made up a significant portion of the Mesophytic flora.
The Mesozoic is sometimes referred to as the "age
of cycads". Cycadophytes
are gymnosperms that have a superficial resemblance to
the flowering palms. Cydadophyte trunks range from
short and squat to
with a protective layer of persistent leaf bases. Leaves
can be scale-like or in the form of fern-like fronds.
One living and one extinct order are recognized within
both living and extinct belong to the order Cycadales.
Cycads range from the Permian to recent times. All members
of Cycadales are dioecious (they have male and female plants).
Living cycads have cones at the apex of the stem. Pollen
are small and compact. Male gametes
carried by the pollen are flagellated, a primitive characteristic
biloba (Taylor, Taylor, and Krings,
2009, p. 706). Leaf traces arise from the vascular cambium
and spiral upward
the stem before entering the leaf (girdling leaf traces).
Cycadales have a eustele stem. In cross-section a massive
central core of pith is surrounded by vascular
tissue. An outer layer of bark encases the vascular cambium
and pith. Pinnate, frond-like leaves form a rosette at
the top of the trunk. The upper
stem is clothed in scale leaves, which eventually form
a fibrous sheath around the stem. Leaf bases covering
the trunk provide a firm outer layer.
Charmorgia and Lyssoxylon are
two important fossils found in the Chinle formation of
Arizona that belong to Cycadales (Tidwell, 1998, pp 196-197).
Many Mesozoic species had slender branching
forms. Extant short, squat cycad forms
did not appear until the Tertiary (Willis & McElwain,
2002, p. 135).
extinct order Cycadeoidales or Bennettitales range
from the Triassic to the late Cretaceous. In the U.S. this
order is referred to as Cycadeoidales, while in Europe
it is known as Bennettitales. Members of this group bear
a striking resemblance to true cycads.
they were classified as cycads; however, a number of features
have been observed that suggest they are a separate taxonomic
group. In some classification schemes the cycadeoids are
placed in a separate division Cycadeoidophyta.
Cycadeoid or bennittite
cones are embedded among
from the vascular cambium to the leaves (Tidwell, 1998,
p. 196). Fossil cones suggest that the cycadeoid (bennittite)
cones were predominately unisexual early in their evolution
later became bisexual (Willis & McElwain, 2002, p.
137). The fronds of cycadeoids (bennittites) were spirally
at the top of branches. Although the leaves of cycadeoids
look like cycads there are important differences in leaf
epidermal structure. Cycadeoid (bennittite) had eustele
stems with a large pith surrounded by a ring of vascular
tissue. The exterior of the stem was covered with diamond-shaped
leaf bases. One group of cycadeoids had a short barrel-like

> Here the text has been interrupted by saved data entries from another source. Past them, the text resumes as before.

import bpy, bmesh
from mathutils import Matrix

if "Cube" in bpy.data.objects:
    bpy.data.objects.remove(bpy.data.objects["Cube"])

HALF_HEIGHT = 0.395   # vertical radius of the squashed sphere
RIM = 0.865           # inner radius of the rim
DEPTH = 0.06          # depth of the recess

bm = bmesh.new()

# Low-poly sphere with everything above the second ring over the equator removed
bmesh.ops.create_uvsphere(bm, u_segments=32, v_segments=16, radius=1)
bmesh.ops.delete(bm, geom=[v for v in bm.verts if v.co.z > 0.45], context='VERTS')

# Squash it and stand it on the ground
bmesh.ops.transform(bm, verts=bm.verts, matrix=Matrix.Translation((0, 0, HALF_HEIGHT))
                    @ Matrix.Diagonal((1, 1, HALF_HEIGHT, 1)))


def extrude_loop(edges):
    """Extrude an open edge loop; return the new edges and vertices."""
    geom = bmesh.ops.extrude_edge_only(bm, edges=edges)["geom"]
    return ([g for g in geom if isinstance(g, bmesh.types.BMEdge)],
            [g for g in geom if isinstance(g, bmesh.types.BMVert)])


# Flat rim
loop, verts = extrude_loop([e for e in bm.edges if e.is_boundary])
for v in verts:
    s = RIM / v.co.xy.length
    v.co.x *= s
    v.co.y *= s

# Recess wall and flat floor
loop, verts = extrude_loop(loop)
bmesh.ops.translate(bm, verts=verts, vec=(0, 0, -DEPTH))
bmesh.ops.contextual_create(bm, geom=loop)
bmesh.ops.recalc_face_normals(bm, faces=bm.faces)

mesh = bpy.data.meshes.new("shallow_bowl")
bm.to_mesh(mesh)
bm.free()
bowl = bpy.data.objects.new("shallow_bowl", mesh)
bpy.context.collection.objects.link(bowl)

trunk crowned with large fronds. A second group was more shrub
or tree-like. Perhaps the most well known cycadeoid genus is

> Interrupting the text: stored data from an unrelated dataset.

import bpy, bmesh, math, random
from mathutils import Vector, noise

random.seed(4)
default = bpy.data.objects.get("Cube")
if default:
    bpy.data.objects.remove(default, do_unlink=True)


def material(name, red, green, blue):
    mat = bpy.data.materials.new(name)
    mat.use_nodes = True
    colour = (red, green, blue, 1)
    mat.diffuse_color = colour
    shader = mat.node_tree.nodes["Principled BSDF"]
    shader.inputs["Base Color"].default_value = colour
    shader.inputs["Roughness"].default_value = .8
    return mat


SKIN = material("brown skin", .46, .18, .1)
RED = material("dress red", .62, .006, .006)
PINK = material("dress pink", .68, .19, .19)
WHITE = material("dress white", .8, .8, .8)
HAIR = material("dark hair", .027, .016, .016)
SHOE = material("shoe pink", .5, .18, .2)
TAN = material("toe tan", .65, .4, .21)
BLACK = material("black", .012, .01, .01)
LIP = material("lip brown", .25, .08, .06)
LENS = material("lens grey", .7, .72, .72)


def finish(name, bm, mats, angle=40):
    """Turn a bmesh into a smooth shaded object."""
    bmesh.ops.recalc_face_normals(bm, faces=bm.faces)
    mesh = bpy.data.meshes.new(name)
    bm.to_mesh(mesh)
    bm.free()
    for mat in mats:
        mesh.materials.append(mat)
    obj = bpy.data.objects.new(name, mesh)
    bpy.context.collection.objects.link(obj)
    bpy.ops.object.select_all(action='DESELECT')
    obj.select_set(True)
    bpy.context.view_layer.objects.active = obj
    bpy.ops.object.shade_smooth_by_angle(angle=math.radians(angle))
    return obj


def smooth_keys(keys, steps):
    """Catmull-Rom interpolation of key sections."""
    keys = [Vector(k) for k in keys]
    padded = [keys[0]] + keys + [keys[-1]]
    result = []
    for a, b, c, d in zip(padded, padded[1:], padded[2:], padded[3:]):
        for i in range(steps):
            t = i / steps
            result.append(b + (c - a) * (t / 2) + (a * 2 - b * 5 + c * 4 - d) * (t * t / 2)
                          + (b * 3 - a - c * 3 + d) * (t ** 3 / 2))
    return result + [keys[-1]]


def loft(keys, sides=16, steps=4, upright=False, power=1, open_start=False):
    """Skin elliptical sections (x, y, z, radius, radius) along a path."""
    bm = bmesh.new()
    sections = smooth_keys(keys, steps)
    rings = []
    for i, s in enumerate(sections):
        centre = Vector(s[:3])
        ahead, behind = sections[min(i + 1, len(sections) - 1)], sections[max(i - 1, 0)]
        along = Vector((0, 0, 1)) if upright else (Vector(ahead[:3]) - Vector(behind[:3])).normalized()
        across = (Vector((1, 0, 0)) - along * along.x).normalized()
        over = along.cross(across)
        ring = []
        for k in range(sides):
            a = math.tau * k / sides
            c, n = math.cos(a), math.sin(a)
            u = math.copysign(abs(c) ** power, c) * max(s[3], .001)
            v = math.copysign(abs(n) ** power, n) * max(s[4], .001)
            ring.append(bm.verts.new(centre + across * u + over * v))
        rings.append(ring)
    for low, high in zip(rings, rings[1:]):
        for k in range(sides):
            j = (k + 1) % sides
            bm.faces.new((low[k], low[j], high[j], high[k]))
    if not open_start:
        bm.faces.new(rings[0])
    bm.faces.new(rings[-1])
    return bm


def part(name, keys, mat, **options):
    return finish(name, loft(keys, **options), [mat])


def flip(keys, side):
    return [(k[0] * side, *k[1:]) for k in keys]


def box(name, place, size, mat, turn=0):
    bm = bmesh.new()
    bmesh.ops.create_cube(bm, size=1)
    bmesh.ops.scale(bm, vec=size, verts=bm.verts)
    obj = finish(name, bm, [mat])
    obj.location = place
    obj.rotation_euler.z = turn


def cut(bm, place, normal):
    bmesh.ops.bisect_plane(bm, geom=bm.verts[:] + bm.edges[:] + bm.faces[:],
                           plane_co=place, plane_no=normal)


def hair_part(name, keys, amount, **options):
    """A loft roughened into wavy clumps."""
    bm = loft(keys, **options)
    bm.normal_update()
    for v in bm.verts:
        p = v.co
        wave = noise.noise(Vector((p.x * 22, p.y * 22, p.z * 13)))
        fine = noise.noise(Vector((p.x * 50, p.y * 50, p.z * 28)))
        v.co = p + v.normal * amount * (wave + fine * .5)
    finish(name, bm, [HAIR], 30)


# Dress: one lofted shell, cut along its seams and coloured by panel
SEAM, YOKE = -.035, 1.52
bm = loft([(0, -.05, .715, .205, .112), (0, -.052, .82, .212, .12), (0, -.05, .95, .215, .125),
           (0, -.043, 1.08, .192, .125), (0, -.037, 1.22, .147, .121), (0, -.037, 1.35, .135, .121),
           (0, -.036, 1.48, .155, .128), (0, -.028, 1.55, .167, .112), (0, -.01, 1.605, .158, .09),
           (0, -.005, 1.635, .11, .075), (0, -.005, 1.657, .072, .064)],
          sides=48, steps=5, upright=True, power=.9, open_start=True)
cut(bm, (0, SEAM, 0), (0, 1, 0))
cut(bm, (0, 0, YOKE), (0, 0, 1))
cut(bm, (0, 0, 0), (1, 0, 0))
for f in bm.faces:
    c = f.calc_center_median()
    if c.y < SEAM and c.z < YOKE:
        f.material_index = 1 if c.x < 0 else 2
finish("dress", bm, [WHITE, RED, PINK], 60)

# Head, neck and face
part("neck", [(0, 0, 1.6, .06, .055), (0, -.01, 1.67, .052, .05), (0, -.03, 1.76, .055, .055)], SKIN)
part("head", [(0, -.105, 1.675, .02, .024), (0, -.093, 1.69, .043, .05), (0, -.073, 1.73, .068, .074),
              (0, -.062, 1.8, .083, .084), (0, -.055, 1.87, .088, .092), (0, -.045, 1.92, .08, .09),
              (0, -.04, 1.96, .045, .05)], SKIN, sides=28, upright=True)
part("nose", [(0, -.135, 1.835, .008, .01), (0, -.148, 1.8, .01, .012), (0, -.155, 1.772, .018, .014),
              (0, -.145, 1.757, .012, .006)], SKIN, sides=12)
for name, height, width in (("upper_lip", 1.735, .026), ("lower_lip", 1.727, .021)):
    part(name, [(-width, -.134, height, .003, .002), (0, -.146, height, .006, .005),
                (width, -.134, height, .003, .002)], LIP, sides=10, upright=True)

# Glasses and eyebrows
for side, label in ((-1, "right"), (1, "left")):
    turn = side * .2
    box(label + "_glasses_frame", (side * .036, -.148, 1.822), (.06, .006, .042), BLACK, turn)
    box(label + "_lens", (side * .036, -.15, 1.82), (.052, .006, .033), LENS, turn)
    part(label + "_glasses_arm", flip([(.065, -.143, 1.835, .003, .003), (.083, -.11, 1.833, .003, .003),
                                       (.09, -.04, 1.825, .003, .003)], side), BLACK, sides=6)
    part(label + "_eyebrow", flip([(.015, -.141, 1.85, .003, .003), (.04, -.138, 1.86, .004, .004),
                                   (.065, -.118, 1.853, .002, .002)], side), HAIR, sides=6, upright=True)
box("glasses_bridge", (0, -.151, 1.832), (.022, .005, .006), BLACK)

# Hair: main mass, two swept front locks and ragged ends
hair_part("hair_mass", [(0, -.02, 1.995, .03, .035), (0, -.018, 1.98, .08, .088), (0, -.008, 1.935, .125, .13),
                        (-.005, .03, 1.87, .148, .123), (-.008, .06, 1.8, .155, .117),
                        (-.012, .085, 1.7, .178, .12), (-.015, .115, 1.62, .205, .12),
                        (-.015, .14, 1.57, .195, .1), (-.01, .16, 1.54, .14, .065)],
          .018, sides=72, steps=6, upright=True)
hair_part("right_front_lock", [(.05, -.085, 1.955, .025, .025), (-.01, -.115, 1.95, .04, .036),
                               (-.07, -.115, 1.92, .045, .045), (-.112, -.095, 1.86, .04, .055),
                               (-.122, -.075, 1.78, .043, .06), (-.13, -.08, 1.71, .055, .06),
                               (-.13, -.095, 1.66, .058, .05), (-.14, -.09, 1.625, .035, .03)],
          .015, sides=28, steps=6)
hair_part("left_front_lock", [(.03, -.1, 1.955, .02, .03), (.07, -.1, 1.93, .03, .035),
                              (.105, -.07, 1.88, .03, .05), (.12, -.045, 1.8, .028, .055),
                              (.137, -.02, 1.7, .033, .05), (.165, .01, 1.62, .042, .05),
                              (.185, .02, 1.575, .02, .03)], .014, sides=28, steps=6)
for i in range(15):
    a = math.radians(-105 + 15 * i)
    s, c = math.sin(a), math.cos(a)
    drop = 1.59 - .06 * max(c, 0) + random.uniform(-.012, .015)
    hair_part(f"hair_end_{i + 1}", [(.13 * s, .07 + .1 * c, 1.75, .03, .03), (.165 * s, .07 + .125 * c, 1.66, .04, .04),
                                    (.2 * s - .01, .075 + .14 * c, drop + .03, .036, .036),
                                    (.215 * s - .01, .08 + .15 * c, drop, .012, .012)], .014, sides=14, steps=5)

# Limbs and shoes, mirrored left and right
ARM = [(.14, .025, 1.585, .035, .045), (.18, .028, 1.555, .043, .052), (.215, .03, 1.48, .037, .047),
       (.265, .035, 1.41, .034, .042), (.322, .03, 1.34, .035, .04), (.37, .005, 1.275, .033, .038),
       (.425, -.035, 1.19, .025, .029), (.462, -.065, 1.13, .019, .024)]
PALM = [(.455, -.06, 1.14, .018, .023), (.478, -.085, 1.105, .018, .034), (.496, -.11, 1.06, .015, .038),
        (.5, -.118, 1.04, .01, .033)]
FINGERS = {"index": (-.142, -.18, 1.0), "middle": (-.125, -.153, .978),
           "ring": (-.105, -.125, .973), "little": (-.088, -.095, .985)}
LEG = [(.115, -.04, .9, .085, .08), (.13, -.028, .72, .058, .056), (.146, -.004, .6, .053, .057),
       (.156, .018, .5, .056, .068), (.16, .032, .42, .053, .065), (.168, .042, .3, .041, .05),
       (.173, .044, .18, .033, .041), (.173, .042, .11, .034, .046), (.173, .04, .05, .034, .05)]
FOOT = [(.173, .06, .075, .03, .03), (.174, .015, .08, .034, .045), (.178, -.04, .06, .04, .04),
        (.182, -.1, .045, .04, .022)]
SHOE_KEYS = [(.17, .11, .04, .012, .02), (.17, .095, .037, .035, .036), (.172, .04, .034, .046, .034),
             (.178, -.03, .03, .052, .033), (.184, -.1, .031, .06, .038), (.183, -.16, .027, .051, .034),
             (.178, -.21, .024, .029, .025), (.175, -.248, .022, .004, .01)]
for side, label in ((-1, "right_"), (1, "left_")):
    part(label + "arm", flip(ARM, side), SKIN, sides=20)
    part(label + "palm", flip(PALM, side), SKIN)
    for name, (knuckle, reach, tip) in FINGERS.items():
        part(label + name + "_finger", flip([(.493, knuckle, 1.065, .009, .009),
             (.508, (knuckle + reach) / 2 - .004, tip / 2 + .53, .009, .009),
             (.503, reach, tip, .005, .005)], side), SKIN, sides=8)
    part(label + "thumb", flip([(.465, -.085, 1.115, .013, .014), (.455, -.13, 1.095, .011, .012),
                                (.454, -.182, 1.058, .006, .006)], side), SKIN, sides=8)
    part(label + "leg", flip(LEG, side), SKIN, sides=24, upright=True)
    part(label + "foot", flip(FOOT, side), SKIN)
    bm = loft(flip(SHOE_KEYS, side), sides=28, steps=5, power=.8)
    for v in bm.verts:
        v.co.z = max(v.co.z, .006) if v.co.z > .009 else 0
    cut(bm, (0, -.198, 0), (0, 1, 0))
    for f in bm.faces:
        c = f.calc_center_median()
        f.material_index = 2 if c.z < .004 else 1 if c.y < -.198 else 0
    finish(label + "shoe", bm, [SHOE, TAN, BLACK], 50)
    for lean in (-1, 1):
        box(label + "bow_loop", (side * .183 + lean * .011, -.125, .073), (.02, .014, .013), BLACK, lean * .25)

Williamsonia. Williamsonia resembled
a shrub or tree and grew to a height of 3 meters. Williamsonia reached
its greatest diversity during the Jurassic.
The cones of cycadeoids are remenescent of flowers. Some

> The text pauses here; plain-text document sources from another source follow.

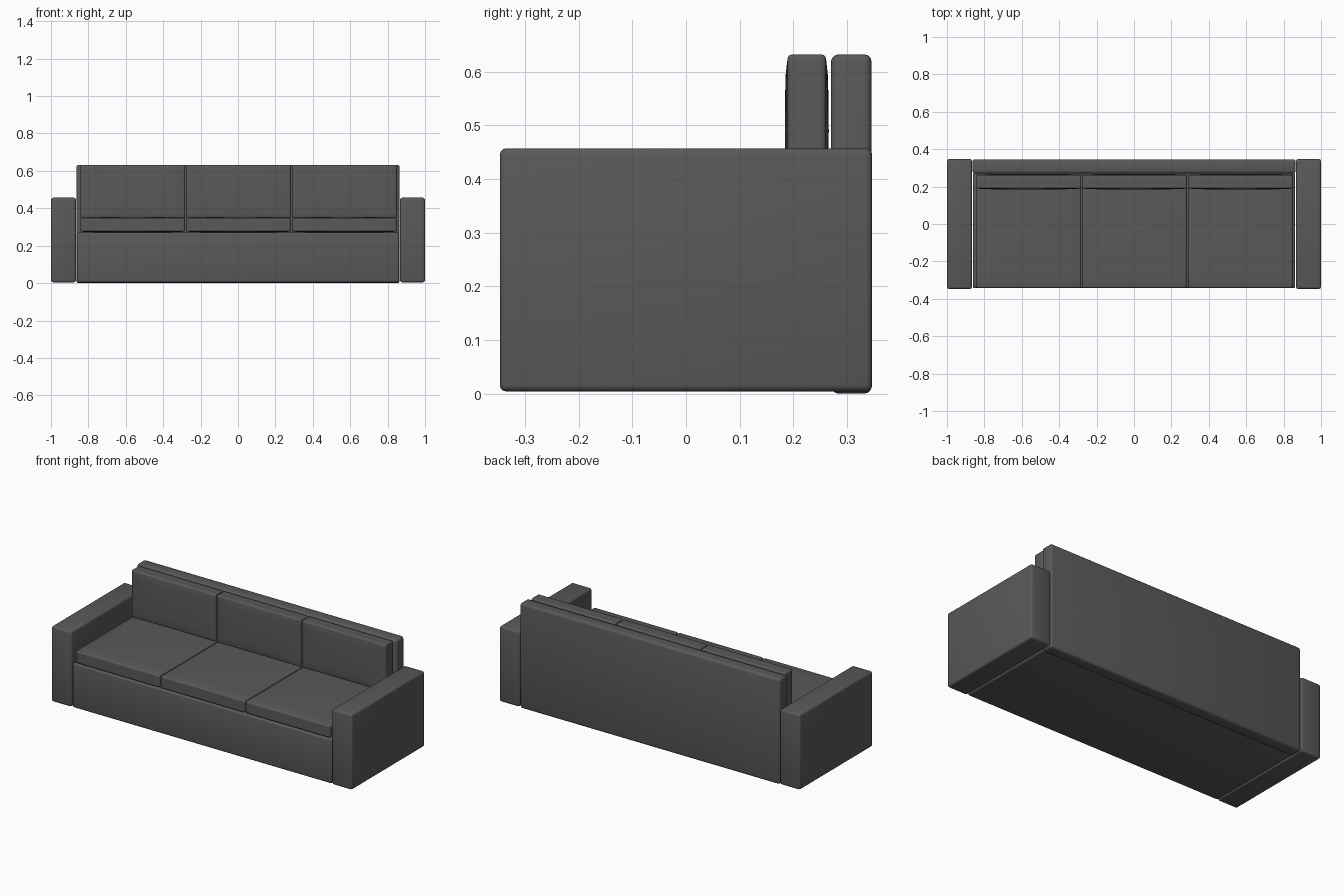
import bpy
import bmesh
import math
from mathutils import Vector

default = bpy.data.objects.get("Cube")
if default:
    bpy.data.objects.remove(default, do_unlink=True)

# Single upholstery colour
fabric = bpy.data.materials.new("charcoal fabric")
fabric.use_nodes = True
colour = (0.1, 0.1, 0.1, 1)
fabric.diffuse_color = colour
shader = fabric.node_tree.nodes["Principled BSDF"]
shader.inputs["Base Color"].default_value = colour
shader.inputs["Roughness"].default_value = 0.8


def padded_box(name, low, high, bevel, puff=0.0, axis=2):
    """Rounded box between two corners; puff swells the faces along one axis."""
    low, high = Vector(low), Vector(high)
    centre, half = (low + high) / 2, (high - low) / 2
    bm = bmesh.new()
    bmesh.ops.create_cube(bm, size=2)
    if puff:
        bmesh.ops.subdivide_edges(bm, edges=bm.edges[:], cuts=7, use_grid_fill=True)
    for v in bm.verts:
        unit = v.co.copy()
        v.co = Vector([unit[i] * half[i] for i in range(3)])
        if puff:
            a, b = [unit[i] for i in range(3) if i != axis]
            swell = math.cos(a * math.pi / 2) * math.cos(b * math.pi / 2)
            v.co[axis] += unit[axis] * puff * (math.sqrt(max(swell, 0)) - 1)
    # Round only the outer box edges
    edges = [e for e in bm.edges if e.calc_face_angle(0) > 1]
    bmesh.ops.bevel(bm, geom=edges, offset=bevel, segments=3, profile=0.5,
                    affect="EDGES", clamp_overlap=True)
    mesh = bpy.data.meshes.new(name)
    bm.to_mesh(mesh)
    bm.free()
    mesh.materials.append(fabric)
    obj = bpy.data.objects.new(name, mesh)
    obj.location = centre
    bpy.context.collection.objects.link(obj)
    bpy.ops.object.select_all(action="DESELECT")
    obj.select_set(True)
    bpy.context.view_layer.objects.active = obj
    bpy.ops.object.shade_smooth_by_angle(angle=math.radians(40))
    return obj


# Frame
padded_box("base", (-0.862, -0.343, 0.004), (0.862, 0.275, 0.27), 0.01)
padded_box("back_frame", (-0.864, 0.27, 0), (0.864, 0.346, 0.632), 0.014)
for side, x in (("right", -0.933), ("left", 0.933)):
    padded_box(side + "_arm", (x - 0.067, -0.347, 0.004),
               (x + 0.067, 0.347, 0.457), 0.012)

# Three seat cushions, each with a back cushion
for side, x in (("right", -0.563), ("middle", 0.003), ("left", 0.569)):
    padded_box(side + "_seat_cushion", (x - 0.28, -0.342, 0.27),
               (x + 0.28, 0.268, 0.354), 0.014, puff=0.005)
    padded_box(side + "_back_cushion", (x - 0.28, 0.184, 0.348),
               (x + 0.28, 0.266, 0.632), 0.014, puff=0.005, axis=1)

paleotologists have suggested that the cycadeoids may have
a close evolutionary relationship with angiosperms (flowering
plants), although current evidence makes this tie unlikely.
Both Cycadales and Cycadeoidales most likely evolved from
medullosan seed ferns (Willis & McElwain, 2002, pp. 136-137).
Science Olympiad Fossil Event
The 2015 Science Olympiad Fossil List does not include
P. and Davis, P. (2004). Fossil Plants. Smithsonian
T.N., Taylor E.L. & Krings, M. (2009). Paleobotany:
The Biology and Evolution of Fossil Plants [2nd
Ed]. New York: Academic Press.
W.D. (1998). Common Fossil Plants of Western North
America. [2nd Ed]. Washington: Smithsonian Institution
K.J. & McElwain, J.C. (2002). The Evolution
of Plants. New York: Oxford University Press.